Thanks, Ken. I appreciate the questions and I'll start and again if I've missed anything, Bo, please chime in. So, first of all, in the spirit of the question around potentially impacting price, we have not taken kind of a price change in several years. And I think that's very consistent with our focus on top line growth first and foremost and on the notion that we're building a trusted CPG brand as opposed to being a cost plus commodity producer. And so we’re very reluctant to think about taking cost, although that's not necessarily off the table. But our focus in the near term has actually been on potentially reducing the depth of our promotional spend and our promotions at retailers, potentially to reflect the increased commodity prices and the impact that we may see in the pricing of other eggs on the shelf, for example. Our guidance reflects the view that we won't take a substantial price change to reflect commodity pricing, but also reflect the potential that more commodity egg offerings may see price increases. And that pricing compression can help accelerate sales, because it reduces the gap between our pricing and the pricing of lower cost alternatives. In terms of our contracts with farmers, again, we think it's really important for the long-term sustainability of our farmers that they not bear the brunt of changes in commodity and commodity prices. I think we've seen in the industry, I think the last time we saw a big jump in commodity prices back in 2012 that put a lot of pressure on farmers that didn't enjoy the kind of relationship that we have with them, and we never want to have a farmer who's finding this unsustainable financially. They don't have the ability to affect pricing and we do. So we think it's important that we link the ability to affect pricing and the ability to absorb commodity price changes together, and that's on us. Bo, anything that you would add to that?
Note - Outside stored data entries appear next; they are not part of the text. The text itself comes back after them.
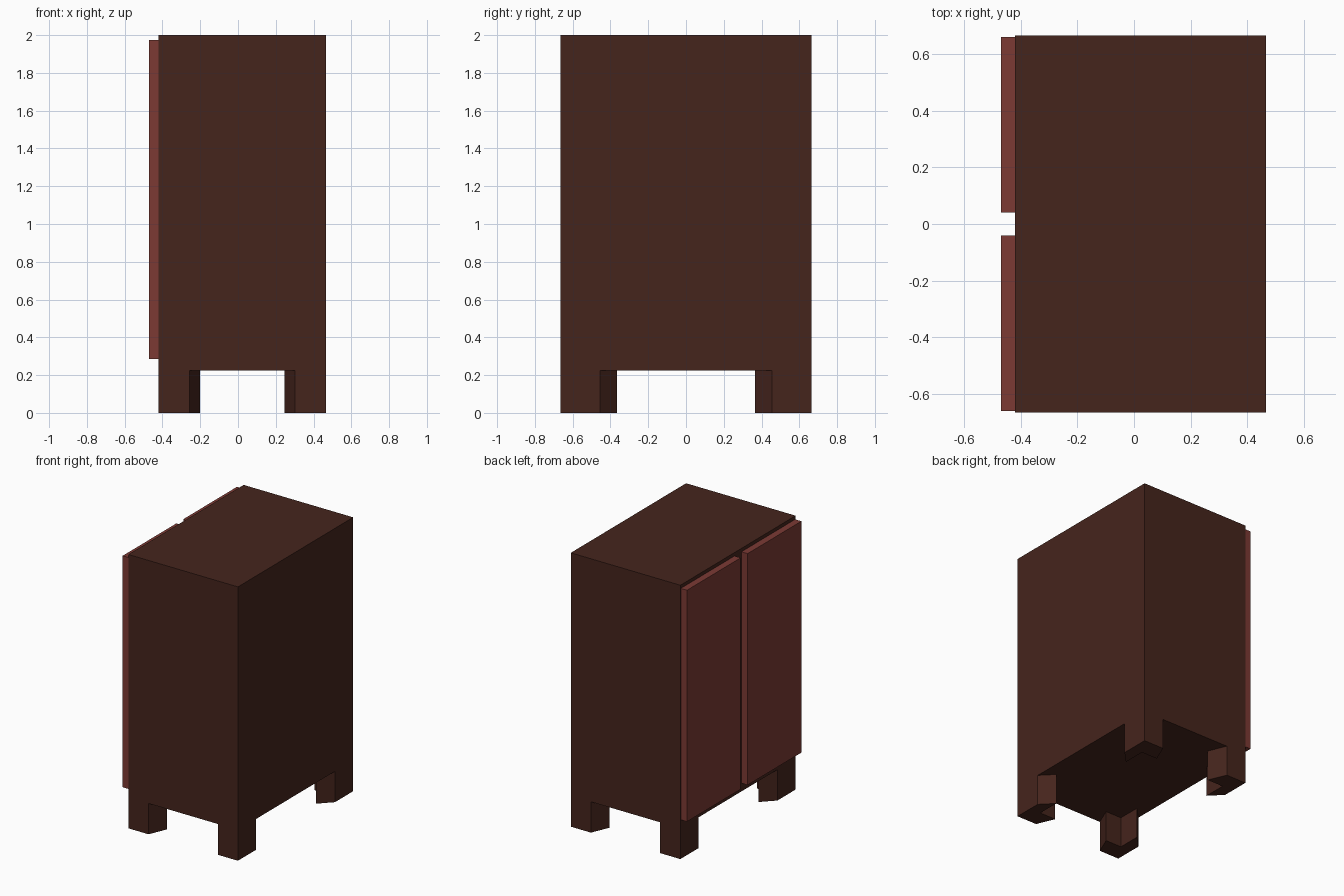
import bpy, bmesh

if "Cube" in bpy.data.objects:
    bpy.data.objects.remove(bpy.data.objects["Cube"])

CX = 0.0225            # centre of the carcass in x
HX, HY = 0.4425, 0.665  # carcass half sizes
LEG_H, TOP = 0.225, 2.0


def material(name, rgb):
    m = bpy.data.materials.new(name)
    m.diffuse_color = (*rgb, 1)
    m.use_nodes = True
    m.node_tree.nodes["Principled BSDF"].inputs["Base Color"].default_value = m.diffuse_color
    return m


wood = material("dark_wood", (0.06, 0.018, 0.012))
door_red = material("door_wood", (0.2, 0.042, 0.034))


def prism(name, outline, z0, z1, mat):
    """Extrude a flat outline from z0 up to z1."""
    bm = bmesh.new()
    face = bm.faces.new([bm.verts.new((x, y, z0)) for x, y in outline])
    ext = bmesh.ops.extrude_face_region(bm, geom=[face], use_keep_orig=True)
    top = [g for g in ext["geom"] if isinstance(g, bmesh.types.BMVert)]
    bmesh.ops.translate(bm, verts=top, vec=(0, 0, z1 - z0))
    bmesh.ops.recalc_face_normals(bm, faces=bm.faces)
    mesh = bpy.data.meshes.new(name)
    bm.to_mesh(mesh)
    bm.free()
    mesh.materials.append(mat)
    obj = bpy.data.objects.new(name, mesh)
    bpy.context.collection.objects.link(obj)
    return obj


def rect(x0, x1, y0, y1):
    return [(x0, y0), (x1, y0), (x1, y1), (x0, y1)]


# carcass
prism("cabinet_body", rect(CX - HX, CX + HX, -HY, HY), LEG_H, TOP, wood)

# corner bracket feet: L-shaped, with splayed ends running to an inset inner wall
OX, OY, S = 0.28, 0.455, 0.8
bracket = [(HX, HY), (HX, OY), (HX * S, OY * S), (HX * S, HY * S),
           (OX * S, HY * S), (OX, HY)]
for sx, xname in ((-1, "left"), (1, "right")):
    for sy, yname in ((-1, "front"), (1, "back")):
        prism(f"{yname}_{xname}_foot",
              [(CX + sx * x, sy * y) for x, y in bracket], 0, LEG_H, wood)

# pair of doors on the left side
for name, y0, y1 in (("front_door", -0.66, -0.04), ("back_door", 0.04, 0.66)):
    prism(name, rect(-0.47, -0.42, y0, y1), 0.285, 1.975, door_red)
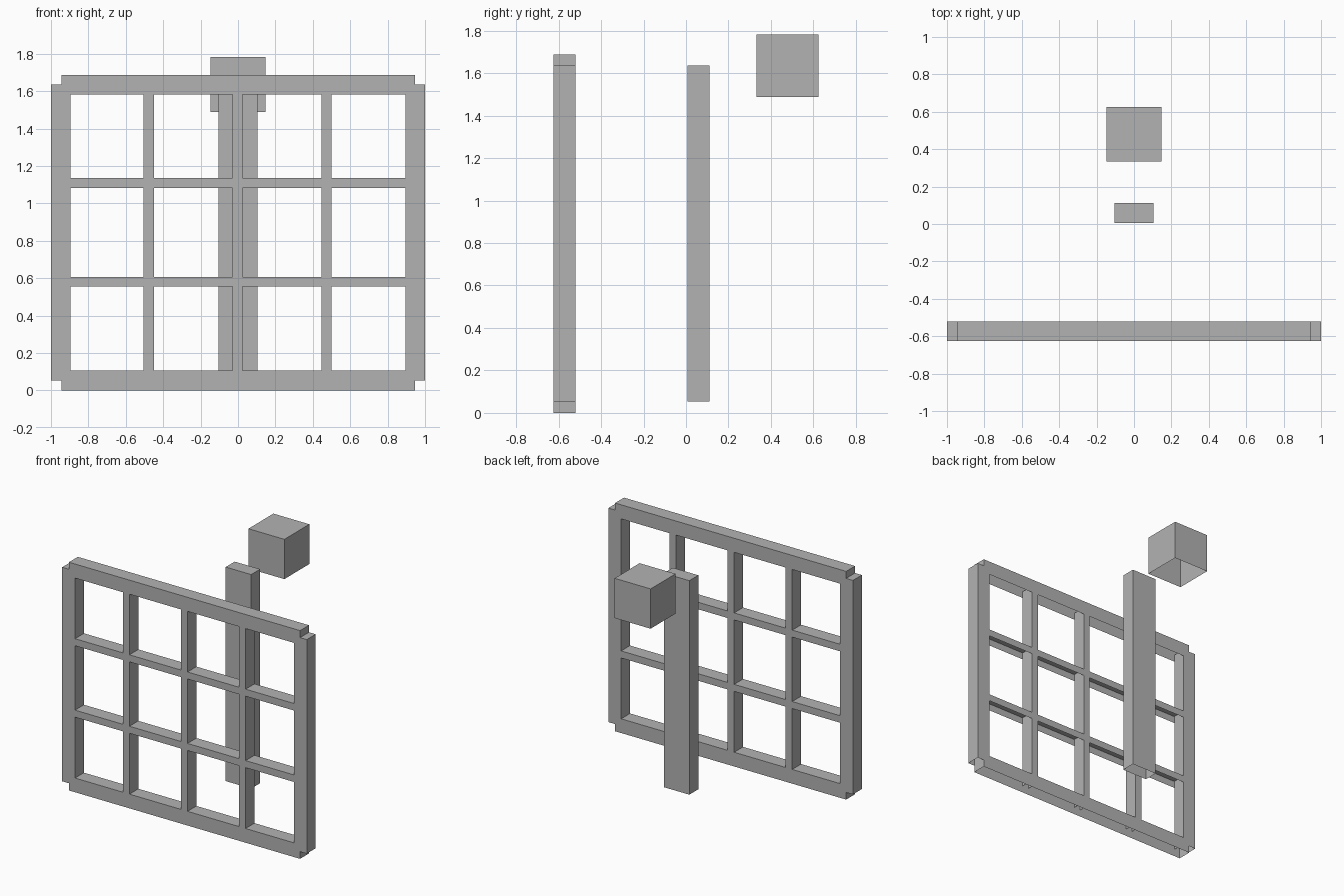
import bpy
import bmesh

if "Cube" in bpy.data.objects:
    bpy.data.objects.remove(bpy.data.objects["Cube"])

# One plain grey for the whole model
grey = bpy.data.materials.new("plain grey")
grey.diffuse_color = (0.45, 0.45, 0.45, 1.0)
grey.use_nodes = True
grey.node_tree.nodes["Principled BSDF"].inputs["Base Color"].default_value = grey.diffuse_color


def box(name, x, y, z):
    """Box from (min, max) ranges, open at the underside."""
    bm = bmesh.new()
    bmesh.ops.create_cube(bm, size=1.0)
    bottom = [f for f in bm.faces if f.normal.z < -0.5]
    bmesh.ops.delete(bm, geom=bottom, context='FACES_ONLY')
    for v in bm.verts:
        v.co = [r[0] if c < 0 else r[1] for c, r in zip(v.co, (x, y, z))]
    mesh = bpy.data.meshes.new(name)
    bm.to_mesh(mesh)
    bm.free()
    mesh.materials.append(grey)
    obj = bpy.data.objects.new(name, mesh)
    bpy.context.collection.objects.link(obj)
    return obj


DEPTH = (-0.625, -0.521)      # thickness of the lattice frame
UPRIGHT = (0.053, 1.635)      # height range shared by all uprights
SPAN = (-0.945, 0.945)        # width range shared by all rails

# Outer frame
box("left_stile", (-1.0, -0.895), DEPTH, UPRIGHT)
box("right_stile", (0.895, 1.0), DEPTH, UPRIGHT)
box("bottom_rail", SPAN, DEPTH, (0.0, 0.105))
box("top_rail", SPAN, DEPTH, (1.583, 1.687))

# Thin lattice bars
for i, x in enumerate((-0.477, -0.002, 0.473)):
    box(f"vertical_bar_{i + 1}", (x - 0.027, x + 0.027), DEPTH, UPRIGHT)
for i, z in enumerate((0.581, 1.109)):
    box(f"horizontal_bar_{i + 1}", SPAN, DEPTH, (z - 0.026, z + 0.026))

# Free-standing post and block behind the frame
box("post", (-0.105, 0.103), (0.006, 0.111), UPRIGHT)
box("block", (-0.148, 0.146), (0.333, 0.625), (1.488, 1.782))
No, I think that you got every piece I would have had also. Thanks.
Thank you, guys.
Thanks a lot, Ken.
Thank you. Our next question comes from Jacob Nivasch with Credit Suisse. Your line is open.
Good morning, guys. Thank you very much for the question. I’m on for Rob here. Just a quick one for me. I think you covered most of my questions here, but the capacity expansion plans, is that still on track for I think you guys said first half of '22? Is that still on track there?
Hi, Jacob. Yes, absolutely. So we continue a pace that we love. We love seeing the pictures. We hope someday to have you all out to see the expansion. We're really excited about it. And yes, we're on schedule for an opening in the first half of '22.
Got it. Okay, that’s it for me. Thank you very much.
Thank you. I'm showing no further questions at this time. I'd like to turn it back to Mr. Matt Siler for any closing remarks.
Just want to say thanks to everyone for their time today. If you have any questions, I'll be around all day. And thank you for your interest in Vital Farms. Have a good day.
Ladies and gentlemen, this concludes today's conference call. Thank you for participating. You may now disconnect. Everyone, have a great day.